The lyrics for the song “Clementine” can be found at: The lyrics are: In a cavern, in a canyon, Excavating for a mine, Lived a miner, forty-niner, And his daughter, Clementine. Oh, my darling, oh, my darling, Oh, my darling Clementine, You are lost and gone forever, Dreadful sorry, Clementine

The lyrics for the song “On Top of Old Smokey” can be found at: The lyrics are: All covered with snow, I lost my true lover, From courtin' too slow. From courtin' too slow, dear, From courtin' too slow, I lost my true lover, From courtin' too slow.

The gravestone of Henry Walton states: “Henry Walton 1845-1921 Beloved Husband of Martha Corrine”.

Olivia and John sing the song “The Old Spinning Wheel” (that can be found at whose lyrics are: There's an old spinning wheel in the parlor, Spinning dreams of the long, long ago. Spinning dreams of an old fashioned garden, And a maid with her old fashioned beau, Sometimes it seems that I can hear her in the twilight. At the organ softly singing "Old Black Joe." There's an old spinning wheel in the parlor, Spinning dreams of the long, long a go.
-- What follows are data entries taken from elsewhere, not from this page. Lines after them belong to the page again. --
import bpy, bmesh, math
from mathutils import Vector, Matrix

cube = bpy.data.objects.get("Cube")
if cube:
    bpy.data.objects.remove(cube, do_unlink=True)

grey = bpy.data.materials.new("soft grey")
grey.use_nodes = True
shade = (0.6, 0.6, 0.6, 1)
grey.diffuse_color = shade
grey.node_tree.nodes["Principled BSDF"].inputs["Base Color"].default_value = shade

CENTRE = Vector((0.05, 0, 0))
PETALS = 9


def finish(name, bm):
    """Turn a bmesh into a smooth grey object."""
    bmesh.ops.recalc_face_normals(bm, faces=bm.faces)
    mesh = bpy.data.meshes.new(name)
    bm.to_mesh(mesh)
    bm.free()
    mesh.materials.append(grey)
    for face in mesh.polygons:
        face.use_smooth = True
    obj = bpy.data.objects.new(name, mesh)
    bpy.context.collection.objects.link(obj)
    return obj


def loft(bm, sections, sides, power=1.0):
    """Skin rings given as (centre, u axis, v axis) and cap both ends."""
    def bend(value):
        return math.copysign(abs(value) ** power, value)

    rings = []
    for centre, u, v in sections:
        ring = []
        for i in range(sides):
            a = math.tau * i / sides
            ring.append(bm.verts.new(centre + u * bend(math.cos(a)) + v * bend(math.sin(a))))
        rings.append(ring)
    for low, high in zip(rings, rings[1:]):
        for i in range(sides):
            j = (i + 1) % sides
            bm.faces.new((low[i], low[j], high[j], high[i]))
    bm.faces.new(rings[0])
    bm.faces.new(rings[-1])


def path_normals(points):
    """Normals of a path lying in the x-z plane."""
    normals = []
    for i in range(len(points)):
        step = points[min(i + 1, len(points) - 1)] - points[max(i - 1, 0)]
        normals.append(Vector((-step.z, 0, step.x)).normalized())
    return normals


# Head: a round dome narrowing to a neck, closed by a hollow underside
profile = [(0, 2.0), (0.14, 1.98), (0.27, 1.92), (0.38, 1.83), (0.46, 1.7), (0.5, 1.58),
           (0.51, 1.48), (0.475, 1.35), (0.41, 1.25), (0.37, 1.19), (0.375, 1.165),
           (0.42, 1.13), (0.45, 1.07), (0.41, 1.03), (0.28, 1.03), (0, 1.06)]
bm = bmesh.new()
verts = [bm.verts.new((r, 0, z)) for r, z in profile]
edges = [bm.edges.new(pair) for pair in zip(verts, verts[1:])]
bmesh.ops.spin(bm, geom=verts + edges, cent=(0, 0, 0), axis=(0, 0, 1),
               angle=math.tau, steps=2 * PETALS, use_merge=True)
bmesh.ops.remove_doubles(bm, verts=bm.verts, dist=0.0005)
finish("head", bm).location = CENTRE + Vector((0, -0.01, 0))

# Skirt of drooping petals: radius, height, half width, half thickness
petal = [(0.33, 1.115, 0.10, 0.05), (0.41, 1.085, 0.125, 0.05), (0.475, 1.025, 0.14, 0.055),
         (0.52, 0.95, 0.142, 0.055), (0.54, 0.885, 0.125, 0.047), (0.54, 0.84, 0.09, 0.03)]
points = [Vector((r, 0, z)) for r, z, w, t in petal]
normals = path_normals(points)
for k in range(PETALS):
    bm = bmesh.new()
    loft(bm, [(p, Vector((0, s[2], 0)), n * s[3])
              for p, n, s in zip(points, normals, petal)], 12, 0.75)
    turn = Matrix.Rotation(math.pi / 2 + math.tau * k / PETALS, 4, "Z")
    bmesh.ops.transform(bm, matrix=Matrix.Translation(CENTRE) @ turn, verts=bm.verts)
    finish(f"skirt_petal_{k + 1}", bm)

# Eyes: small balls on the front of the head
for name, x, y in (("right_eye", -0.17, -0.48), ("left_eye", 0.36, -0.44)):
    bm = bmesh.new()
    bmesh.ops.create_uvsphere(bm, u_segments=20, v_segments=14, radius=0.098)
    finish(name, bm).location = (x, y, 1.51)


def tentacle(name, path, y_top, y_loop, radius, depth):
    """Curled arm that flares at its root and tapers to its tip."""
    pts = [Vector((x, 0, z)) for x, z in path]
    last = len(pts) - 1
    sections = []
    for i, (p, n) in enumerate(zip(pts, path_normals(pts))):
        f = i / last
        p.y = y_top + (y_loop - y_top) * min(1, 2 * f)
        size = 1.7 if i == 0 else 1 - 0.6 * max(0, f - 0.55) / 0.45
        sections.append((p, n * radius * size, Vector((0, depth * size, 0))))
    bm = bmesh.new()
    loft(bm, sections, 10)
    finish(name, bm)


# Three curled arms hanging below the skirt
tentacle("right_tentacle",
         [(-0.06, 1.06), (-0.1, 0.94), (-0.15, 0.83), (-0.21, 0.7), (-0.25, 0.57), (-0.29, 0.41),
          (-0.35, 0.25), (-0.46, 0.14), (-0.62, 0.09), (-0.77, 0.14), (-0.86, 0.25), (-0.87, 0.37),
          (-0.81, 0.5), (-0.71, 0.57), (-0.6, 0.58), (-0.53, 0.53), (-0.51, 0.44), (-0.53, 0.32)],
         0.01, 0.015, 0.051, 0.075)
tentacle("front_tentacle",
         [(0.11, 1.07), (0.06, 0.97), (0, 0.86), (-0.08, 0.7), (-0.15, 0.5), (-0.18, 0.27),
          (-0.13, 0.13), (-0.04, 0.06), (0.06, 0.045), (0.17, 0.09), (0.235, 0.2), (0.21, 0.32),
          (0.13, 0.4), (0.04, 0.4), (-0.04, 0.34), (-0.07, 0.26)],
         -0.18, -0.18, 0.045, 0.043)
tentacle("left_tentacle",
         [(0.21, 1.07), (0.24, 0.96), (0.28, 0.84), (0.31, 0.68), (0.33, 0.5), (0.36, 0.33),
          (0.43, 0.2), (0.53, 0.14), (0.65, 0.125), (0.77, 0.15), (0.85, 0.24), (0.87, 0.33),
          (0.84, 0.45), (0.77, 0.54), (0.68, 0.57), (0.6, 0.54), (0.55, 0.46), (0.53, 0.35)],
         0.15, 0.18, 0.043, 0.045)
Also appearing:

Martha Corinne Walton (Beulah Bondi), Boone Walton (Morgan Woodward), Wade Walton (Richard Hatch), Vera Walton (Lindsay V. Jones), Blake (Mills Watson), Lucas Avery (Paul Fix), Senator Burgess (William Quinn), Senator Rogers (Bill Erwin), Flagman (Casey Tibbs), Slim (Harry Pugh), Construction Worker (Randolph Dobbs), Oldest Boy (Hilliard Livingston), Youngest Boy (Eddie Rayden).